Posted by: Debra Kolkka | October 12, 2011

Porcini mushrooms for dinner

We were too full from our delicious lunch in Lucca yesterday to cook our mushrooms, so we made a mushroom risotto tonight.

20111012-085203.jpg

I still have fresh thyme growing on the balcony and the flavor works very well with the mushrooms.
After the risotto we ate the beautiful figs that lovely Caroline from Rosalena B&B in Ponte a Serraglio dropped in for us. They are the last figs of the season from her tree and they were wonderful. Thank you Carolyn.

20111012-085507.jpg

Jane, the amazing chef from Del Sonno has promised to talk to me about her cooking soon. Perhaps she can give us some tips on porcini mushrooms while they are still about.


Responses

  1. Oh boy – mushroom risotto would really hit the spot now! Tummy officially growling…

    • The risotto was great and the figs were delicious too.

  2. Your risotto looks amazing!!!!!!!

  3. I could do with that risotto right now – It looks sooooo appetising in the picture! …. and the succulent figs, yes, figs any time… aaah….a culinary heaven. What about an English Shepherd’s Pie for some comfort food, too? Foods around the globe have a story to tell; and your blog, Deb, attracts those lovely stories. It’s great we learn recipes from locals who love to cook and share their food.

  4. I officially approve of mushrooms and thyme together! It goes perfectly!

    • Thyme does work very well with the mushrooms. I’ll be doing that again.

  5. A few days ago I found notes I had written in 1980 when living with a branch of my family in the Piemontese countryside, I had written about the gathering and cooking of mushrooms and how during the season about the different varieties that were brought to the kitchen. The first to appear were the porcini to then be followed by about ten other varieties. After weeks of eating mushrooms in every way conceivable I ended the notes by saying that I didn’t care to eat another mushroom ever again… Now here in California when I see the sky-high prices of course I’m wondering just what was I thinking back then? Thankfully I have a nephew who took classes on mushroom hunting who is starting to supply me with wild varieties. Sadly for the second year in a row because we here in the Central San Francisco Bay Area haven’t had a true summer my ten fig trees haven’t produced a single fruit, looking at your photo of the figs makes me want to weep, the photo of the mushroom risotto shows what the dish should look like, mmm, buono!!!… Grazie.

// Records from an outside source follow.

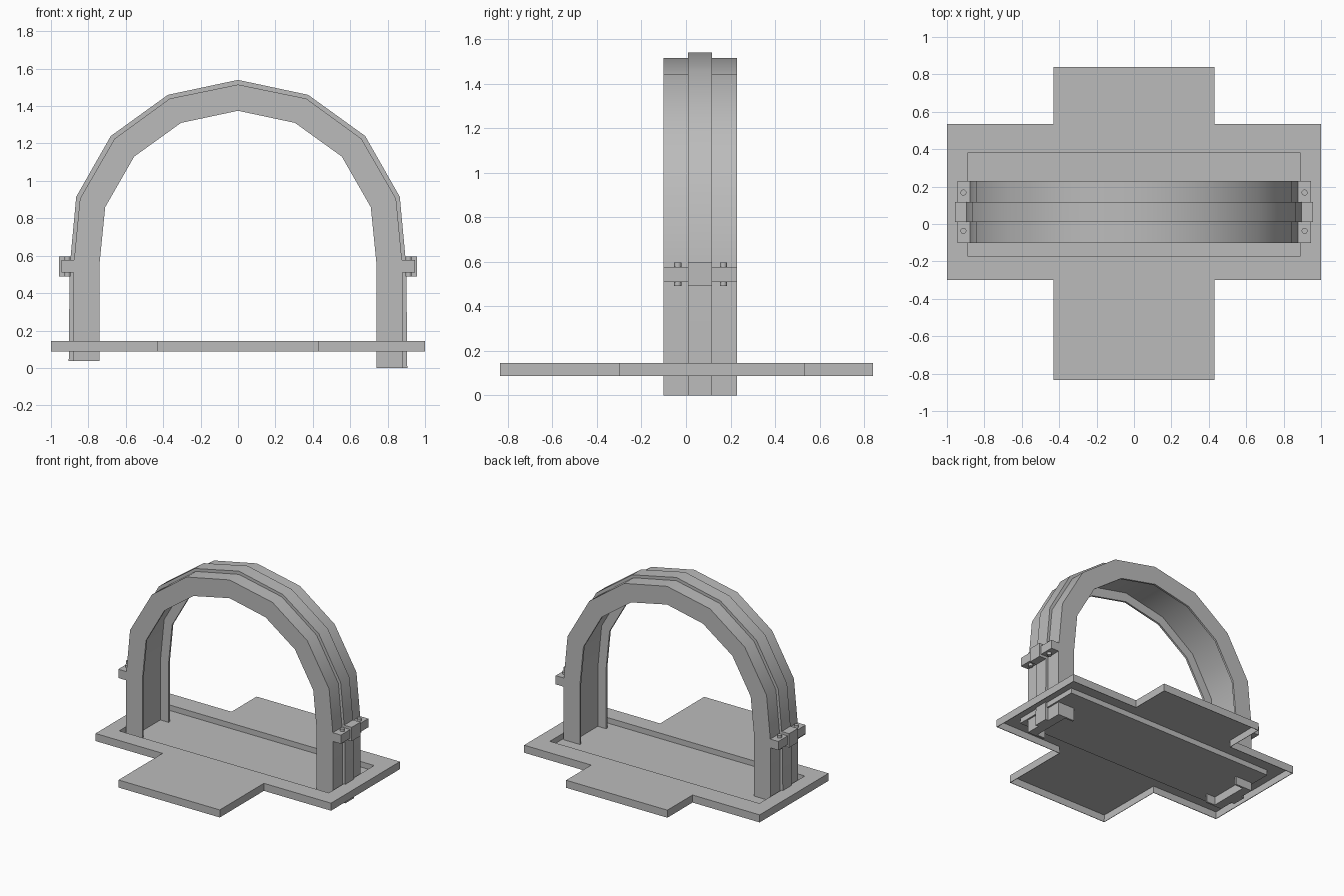
import bpy
import bmesh
import math

cube = bpy.data.objects.get("Cube")
if cube:
    bpy.data.objects.remove(cube, do_unlink=True)

GREY = (0.5, 0.5, 0.5, 1.0)
grey = bpy.data.materials.new("plain_grey")
grey.use_nodes = True
grey.diffuse_color = GREY
grey.node_tree.nodes["Principled BSDF"].inputs["Base Color"].default_value = GREY


def make_object(name, bm, smooth=False):
    bmesh.ops.remove_doubles(bm, verts=bm.verts, dist=0.0001)
    bmesh.ops.recalc_face_normals(bm, faces=bm.faces)
    mesh = bpy.data.meshes.new(name)
    bm.to_mesh(mesh)
    bm.free()
    mesh.materials.append(grey)
    obj = bpy.data.objects.new(name, mesh)
    bpy.context.collection.objects.link(obj)
    if smooth:
        bpy.ops.object.select_all(action='DESELECT')
        obj.select_set(True)
        bpy.context.view_layer.objects.active = obj
        bpy.ops.object.shade_smooth_by_angle(angle=math.radians(32))
    return obj


def add_face(bm, points):
    return bm.faces.new([bm.verts.new(p) for p in points])


def box(name, x0, x1, y0, y1, z0, z1):
    bm = bmesh.new()
    bmesh.ops.create_cube(bm, size=1)
    for v in bm.verts:
        v.co = ((x0 + x1) / 2 + v.co.x * (x1 - x0),
                (y0 + y1) / 2 + v.co.y * (y1 - y0),
                (z0 + z1) / 2 + v.co.z * (z1 - z0))
    return make_object(name, bm)


def cylinder(name, x, y, z0, z1, radius):
    bm = bmesh.new()
    bmesh.ops.create_cone(bm, cap_ends=True, segments=16, radius1=radius,
                          radius2=radius, depth=z1 - z0)
    bmesh.ops.translate(bm, verts=bm.verts, vec=(x, y, (z0 + z1) / 2))
    return make_object(name, bm, smooth=True)


# Cross-shaped base tray: hollow underneath, with a sunken rectangular floor
TOP, FLOOR, RIM = 0.145, 0.103, 0.087
xs = [-1, -0.89, -0.43, 0.43, 0.89, 1]
ys = [-0.835, -0.3, -0.17, 0.38, 0.535, 0.84]


def cell_height(i, j):
    if not (0 <= i < 5 and 0 <= j < 5) or (j in (0, 4) and i != 2):
        return RIM
    return FLOOR if j == 2 and 1 <= i <= 3 else TOP


bm = bmesh.new()
for i in range(5):
    for j in range(5):
        h = cell_height(i, j)
        if h == RIM:
            continue
        corners = [(xs[i], ys[j]), (xs[i + 1], ys[j]),
                   (xs[i + 1], ys[j + 1]), (xs[i], ys[j + 1])]
        add_face(bm, [(x, y, h) for x, y in corners])
        for k, (di, dj) in enumerate([(0, -1), (1, 0), (0, 1), (-1, 0)]):
            low = cell_height(i + di, j + dj)
            if low < h:
                a, b = corners[k], corners[(k + 1) % 4]
                add_face(bm, [(*a, low), (*b, low), (*b, h), (*a, h)])
base = make_object("base_tray", bm)
shell = base.modifiers.new("shell", 'SOLIDIFY')
shell.thickness = 0.005
shell.offset = -1

# Arch: channel section with an outer rib, swept along a faceted curve
inner = [(0.74, 0), (0.74, 0.56), (0.71, 0.86), (0.555, 1.13), (0.305, 1.31), (0, 1.375)]
outer = [(0.88, 0), (0.88, 0.54), (0.845, 0.905), (0.66, 1.225), (0.365, 1.44), (0, 1.515)]
ridge = [(0.905, 0), (0.9, 0.54), (0.865, 0.915), (0.68, 1.24), (0.375, 1.46), (0, 1.54)]
web = [((a + c) / 2, (b + d) / 2) for (a, b), (c, d) in zip(inner, outer)]
Y0, Y1, RIB0, RIB1, LIP = -0.102, 0.23, 0.01, 0.117, 0.015
section = [(inner, Y0), (outer, Y0), (outer, RIB0), (ridge, RIB0),
           (ridge, RIB1), (outer, RIB1), (outer, Y1), (inner, Y1),
           (inner, Y1 - LIP), (web, Y1 - LIP), (web, Y0 + LIP), (inner, Y0 + LIP)]


def station(side, k):
    # The right foot is slightly shorter than the left one
    lift = 0.037 if side < 0 and k == 0 else 0
    return [(side * p[k][0], y, p[k][1] + lift) for p, y in section]


bm = bmesh.new()
stations = [station(-1, k) for k in range(6)] + [station(1, k) for k in range(4, -1, -1)]
rings = [[bm.verts.new(p) for p in s] for s in stations]
n = len(section)
for a, b in zip(rings, rings[1:]):
    for k in range(n):
        m = (k + 1) % n
        bm.faces.new([a[k], a[m], b[m], b[k]])
bm.faces.new(rings[0])
bm.faces.new(rings[-1][::-1])
make_object("arch_channel", bm, smooth=True)

# Clamps on both sides: a tall centre block, two lower tabs and their bolts
for side, label in ((-1, "right"), (1, "left")):
    def across(a, b):
        return sorted((side * a, side * b))
    box(label + "_clamp_block", *across(0.87, 0.958), RIB0, RIB1, 0.49, 0.597)
    for y0, y1, place in ((Y0, RIB0, "front"), (RIB1, Y1, "back")):
        box(f"{label}_{place}_clamp_tab", *across(0.86, 0.945), y0, y1, 0.51, 0.577)
        y = -0.037 if place == "front" else 0.168
        cylinder(f"{label}_{place}_bolt", side * 0.912, y, 0.49, 0.597, 0.016)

    • I hope your trees produce some figs eventually. I love them, black, green, any figs.

  6. Sounds like an amazing meal!
    Kathy

  7. Do you dry the mushrooms for use later in the season?

  8. The risotto looks yummy. How lovely to get figs freshly picked from a friend’s tree,

  9. Can’t wait to get to the village & hopefully there will still be some porcini about for me to gobble up –

  10. Those figs look so inviting!

  11. Porcini and figs- my two favourites. They look delicious

  12. mmm… looks delicious. I love funghi porcini! I think these mushrooms are not as preciated in Finland as they are in Italy, but our forrests are full of them and everyone can pick as many as they want.

    • I have some delicious dried mushrooms my lovely cousin in Finland gave me. I am looking forward to cooking those.

  13. In my opinion, the larger fresh funghi porcini grilled over a slow barbecue with a drizzle of olive oil mixed with garlic and herbs are fantastic.
    Another favourite: sliced funghi, chopped parsley, chopped garlic and white wine. Heat some olive oil in a heavy pan, cook the garlic without burning it, add the funghi, reduce the heat and add a good glass of white wine. Allow 3 further minutes of cooking and ready!
    Debra, do you grow just thyme or “nipitella”? This is the local thyme variety which has a slight “minty” flavour. It grows wild in the area and this is what has been traditionally used in Tuscany to flavour funghi.
    The reason why it is so easy to find funghi porcini in our area is the amount of chestnut trees that we have. As long as they will be there, we will have funghi porcini, the poor man’s steak….
    By the way, I do not like the combination funghi-tomato sauce…. I prefer to use white sauce.

    • I don’t have nipitella growing, but I have seen it. I like your cooking suggestions and will give them a try. I don’t like the mushrooms with tomato either.

  14. I’m so glad to know the figs found their way to you and weren’t too squished! Rod dropped them off on his way by and I wasn’t sure how well I’d explained where you live. Stunning photos!

  15. These wonderful porcinis and the fresh figs sound like the most divine dinner 🙂

  16. What a feast! Those fresh figs look amaaaazing…still a couple of months off fig season here, I think…

  17. Perfect sounding meal Debra. I wish I was having that for dinner tonight… I want someone to cook for me.

    • Drop by and I will cook you a feast.

  18. It looks great!!! Yummy!

  19. Wow I am so jealous….Gorgeous figs

    • I just love the taste of fresh figs.


Leave a Reply to Mulino Dominillo Cancel reply

Categories

%d bloggers like this: